- Task prompt:
When you find the line that contains "bmesh.ops.inset_region(panel, faces=[front], thickness=0.079)", restate it and all lines after it exactly, stopping at the end of the material.

- Entries supplied:

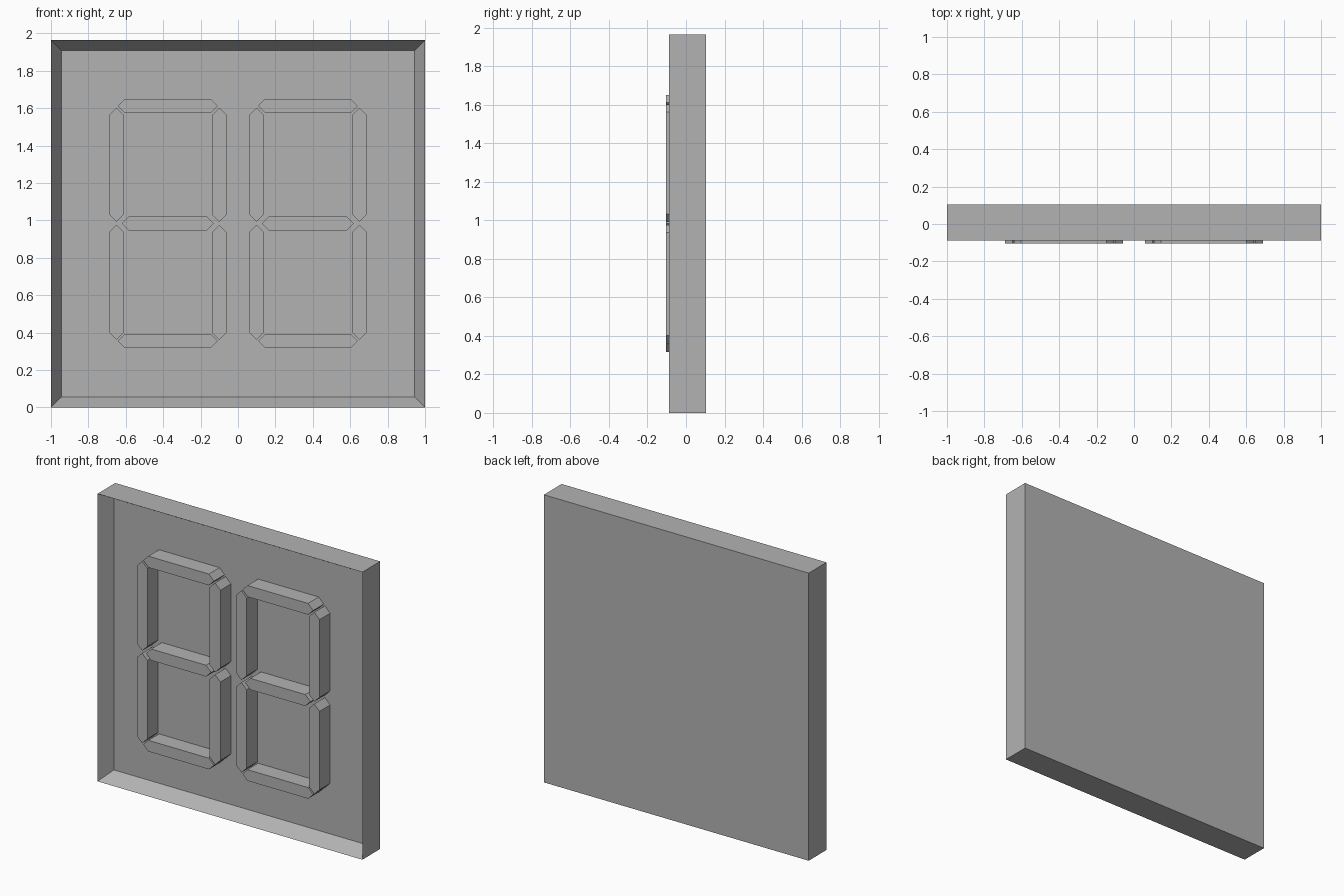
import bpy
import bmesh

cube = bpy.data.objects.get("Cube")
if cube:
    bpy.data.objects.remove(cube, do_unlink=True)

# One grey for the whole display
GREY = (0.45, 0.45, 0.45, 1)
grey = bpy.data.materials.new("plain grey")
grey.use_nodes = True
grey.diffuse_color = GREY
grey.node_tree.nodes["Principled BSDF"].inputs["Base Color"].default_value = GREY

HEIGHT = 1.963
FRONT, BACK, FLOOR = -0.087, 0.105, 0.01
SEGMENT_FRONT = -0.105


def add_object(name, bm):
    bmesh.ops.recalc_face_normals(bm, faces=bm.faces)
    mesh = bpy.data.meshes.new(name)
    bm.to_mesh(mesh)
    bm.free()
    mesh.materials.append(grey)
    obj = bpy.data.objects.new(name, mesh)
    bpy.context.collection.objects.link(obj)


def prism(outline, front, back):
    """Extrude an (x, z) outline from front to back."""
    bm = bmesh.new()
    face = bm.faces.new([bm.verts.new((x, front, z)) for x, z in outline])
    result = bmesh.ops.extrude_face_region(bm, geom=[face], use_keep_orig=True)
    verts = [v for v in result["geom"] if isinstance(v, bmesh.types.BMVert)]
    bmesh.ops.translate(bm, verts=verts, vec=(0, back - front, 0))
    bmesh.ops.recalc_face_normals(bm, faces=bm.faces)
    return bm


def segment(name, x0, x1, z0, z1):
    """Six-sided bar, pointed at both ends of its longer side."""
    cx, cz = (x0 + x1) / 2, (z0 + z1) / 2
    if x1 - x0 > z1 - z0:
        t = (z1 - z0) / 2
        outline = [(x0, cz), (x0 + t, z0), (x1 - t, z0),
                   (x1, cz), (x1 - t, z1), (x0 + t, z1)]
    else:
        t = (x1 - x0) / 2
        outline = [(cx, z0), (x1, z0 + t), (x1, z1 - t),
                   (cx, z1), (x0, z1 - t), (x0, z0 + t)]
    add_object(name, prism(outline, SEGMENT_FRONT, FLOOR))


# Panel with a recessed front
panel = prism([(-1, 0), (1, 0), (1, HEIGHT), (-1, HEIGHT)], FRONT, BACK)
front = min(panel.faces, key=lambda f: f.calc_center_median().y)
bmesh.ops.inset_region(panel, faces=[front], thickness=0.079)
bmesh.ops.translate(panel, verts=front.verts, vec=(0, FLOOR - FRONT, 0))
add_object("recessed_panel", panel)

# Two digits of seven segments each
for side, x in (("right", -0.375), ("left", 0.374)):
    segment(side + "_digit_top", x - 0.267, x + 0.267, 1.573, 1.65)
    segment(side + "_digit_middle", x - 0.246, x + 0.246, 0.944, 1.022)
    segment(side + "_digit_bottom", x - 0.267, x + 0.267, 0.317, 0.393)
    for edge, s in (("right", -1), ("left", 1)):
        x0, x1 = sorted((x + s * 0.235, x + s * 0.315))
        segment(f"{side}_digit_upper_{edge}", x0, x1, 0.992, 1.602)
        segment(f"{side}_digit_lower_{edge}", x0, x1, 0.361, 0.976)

- Task result:
bmesh.ops.inset_region(panel, faces=[front], thickness=0.079)
bmesh.ops.translate(panel, verts=front.verts, vec=(0, FLOOR - FRONT, 0))
add_object("recessed_panel", panel)

# Two digits of seven segments each
for side, x in (("right", -0.375), ("left", 0.374)):
    segment(side + "_digit_top", x - 0.267, x + 0.267, 1.573, 1.65)
    segment(side + "_digit_middle", x - 0.246, x + 0.246, 0.944, 1.022)
    segment(side + "_digit_bottom", x - 0.267, x + 0.267, 0.317, 0.393)
    for edge, s in (("right", -1), ("left", 1)):
        x0, x1 = sorted((x + s * 0.235, x + s * 0.315))
        segment(f"{side}_digit_upper_{edge}", x0, x1, 0.992, 1.602)
        segment(f"{side}_digit_lower_{edge}", x0, x1, 0.361, 0.976)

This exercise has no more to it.